I’m from Pomahaka, West Otago and grew up on a farm. We moved to Ohoka in North Canterbury when I was eight, again to farm. At high school I was mainly into art and maths. Architecture seemed like the way to mesh the two together.

When I finished seventh form I had a job as a structural draughtsman. The New Zealand economy was just starting to recover from the 80’s crash so I was happy to be working full-time while studying part-time at CPIT (now the Ara Institute). The qualification started as a New Zealand Certificate in Draughting (Architecture) but became a National Diploma of Architectural Technology.


I learnt mostly at the coalface from colleagues at Warren and Mahoney, from clients, and from the builders on site. I continue to learn from the people I work with and will do forever. I set up my private practice in 2003 due to the amount of work I was doing outside of the office (which you could do back then). I had a good client base and could concentrate on my own work.

I’m influenced by all types of architecture and like adapting my designs to suit clients and the specific environment. You need to understand the past to progress into the future.
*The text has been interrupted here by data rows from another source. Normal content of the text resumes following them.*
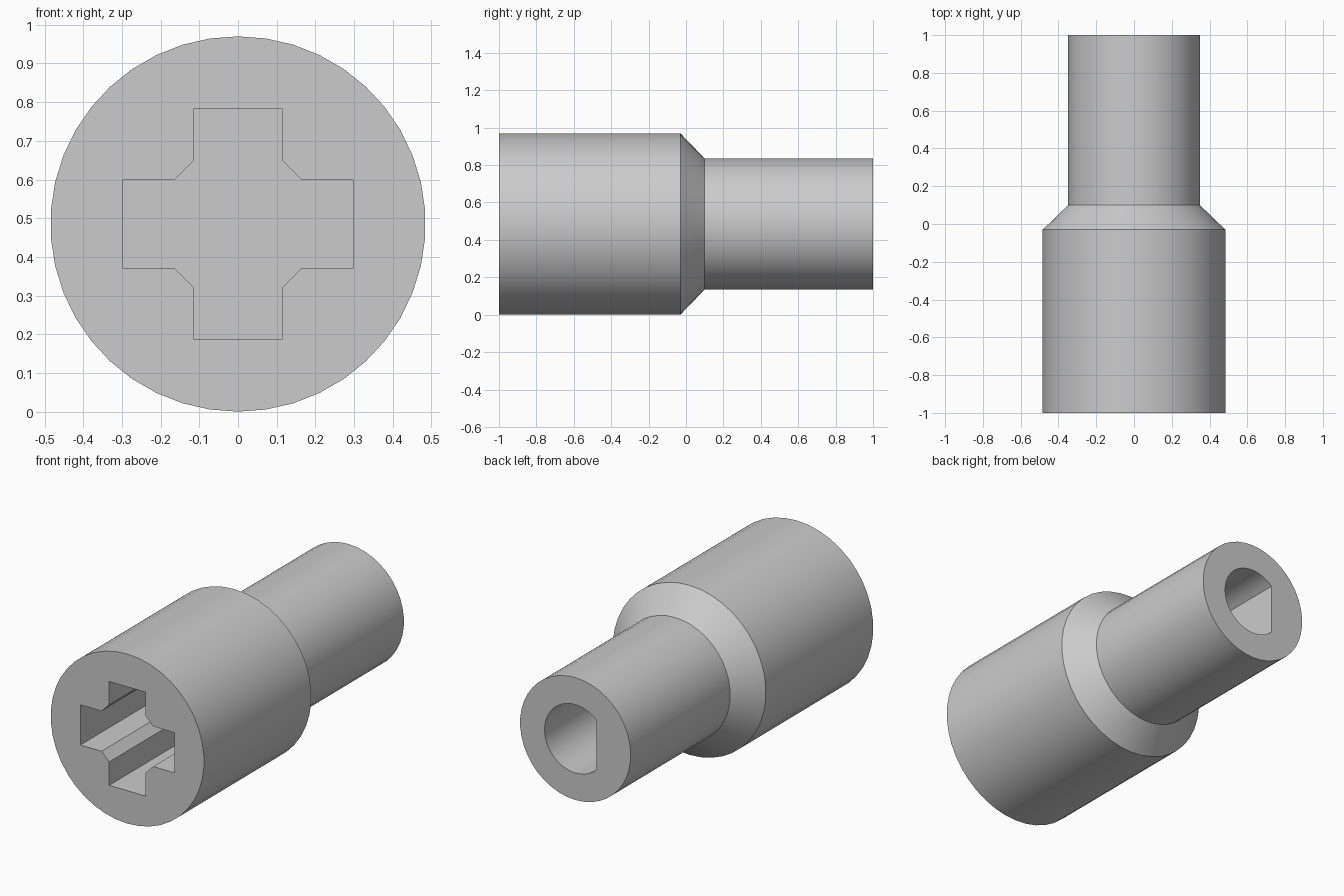
import bpy, bmesh
from math import cos, sin, tau, radians, acos

if "Cube" in bpy.data.objects:
    bpy.data.objects.remove(bpy.data.objects["Cube"])

RADIUS = 0.485      # big end radius, also the axis height
SIDES = 42

grey = bpy.data.materials.new("grey plastic")
grey.use_nodes = True
colour = (0.6, 0.6, 0.6, 1)
grey.diffuse_color = colour
grey.node_tree.nodes["Principled BSDF"].inputs["Base Color"].default_value = colour


def loft(name, rings):
    """Closed solid through rings of (y, [(x, z), ...]) about the axis."""
    bm = bmesh.new()
    loops = [[bm.verts.new((x, y, z + RADIUS)) for x, z in ring] for y, ring in rings]
    for a, b in zip(loops, loops[1:]):
        for i in range(len(a)):
            j = (i + 1) % len(a)
            bm.faces.new((a[i], a[j], b[j], b[i]))
    bm.faces.new(loops[0])
    bm.faces.new(loops[-1])
    bmesh.ops.recalc_face_normals(bm, faces=bm.faces)
    mesh = bpy.data.meshes.new(name)
    bm.to_mesh(mesh)
    bm.free()
    mesh.materials.append(grey)
    obj = bpy.data.objects.new(name, mesh)
    bpy.context.collection.objects.link(obj)
    return obj


def circle(r):
    return [(r * sin(tau * i / SIDES), r * cos(tau * i / SIDES)) for i in range(SIDES)]


# Stepped body with a conical shoulder
body = loft("coupler_body", [(-1, circle(RADIUS)), (-0.03, circle(RADIUS)),
                             (0.10, circle(0.35)), (1, circle(0.35))])

# Cross socket in the front, with bevelled inner corners
w, arm, bevel = 0.115, 0.297, 0.163
cross = []
quarter = [(arm, -w), (arm, w), (bevel, w), (w, bevel)]
for _ in range(4):
    cross += quarter
    quarter = [(-z, x) for x, z in quarter]
cross_cutter = loft("cross_socket_cutter", [(-1.1, cross), (-0.03, cross)])

# D-shaped shaft bore in the back, flat towards -x
bore, flat = 0.195, 0.133
start = acos(flat / bore)
steps = 36
d_shape = []
for i in range(steps + 1):
    a = start + (tau - 2 * start) * i / steps
    d_shape.append((-bore * cos(a), bore * sin(a)))
d_cutter = loft("shaft_bore_cutter", [(0.10, d_shape), (1.1, d_shape)])

# Cut both sockets, then drop the cutters
bpy.ops.object.select_all(action="DESELECT")
bpy.context.view_layer.objects.active = body
body.select_set(True)
for cutter in (cross_cutter, d_cutter):
    cutter.hide_render = True
    mod = body.modifiers.new(cutter.name, "BOOLEAN")
    mod.operation = "DIFFERENCE"
    mod.solver = "EXACT"
    mod.object = cutter
    bpy.ops.object.modifier_apply(modifier=mod.name)
    bpy.data.objects.remove(cutter)

bpy.ops.object.shade_smooth_by_angle(angle=radians(30))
We are currently working on heritage buildings as well as modernist designs.

I prefer to work on architecture that’s emotionally rewarding. This is predominantly residential but small commercial projects can also be extremely worthwhile. I want to leave a legacy of high quality buildings that enrich lives – buildings that stay relevant.

There is a lot of psychology involved in finding out what’s needed to help people through their built environment. I concentrate on trying to understand my clients. Recently I told my clients all feedback will make the design better so they could be brutal – I have thick skin. They asked if this was something I was taught at university. It is not!

A well-designed building can improve people’s mental and physical health. It is immensely satisfying to design something that looks good and has such a positive effect on people’s lives. 

AS TOLD TO Andrew Wood PHOTO Diederik Van Heyningen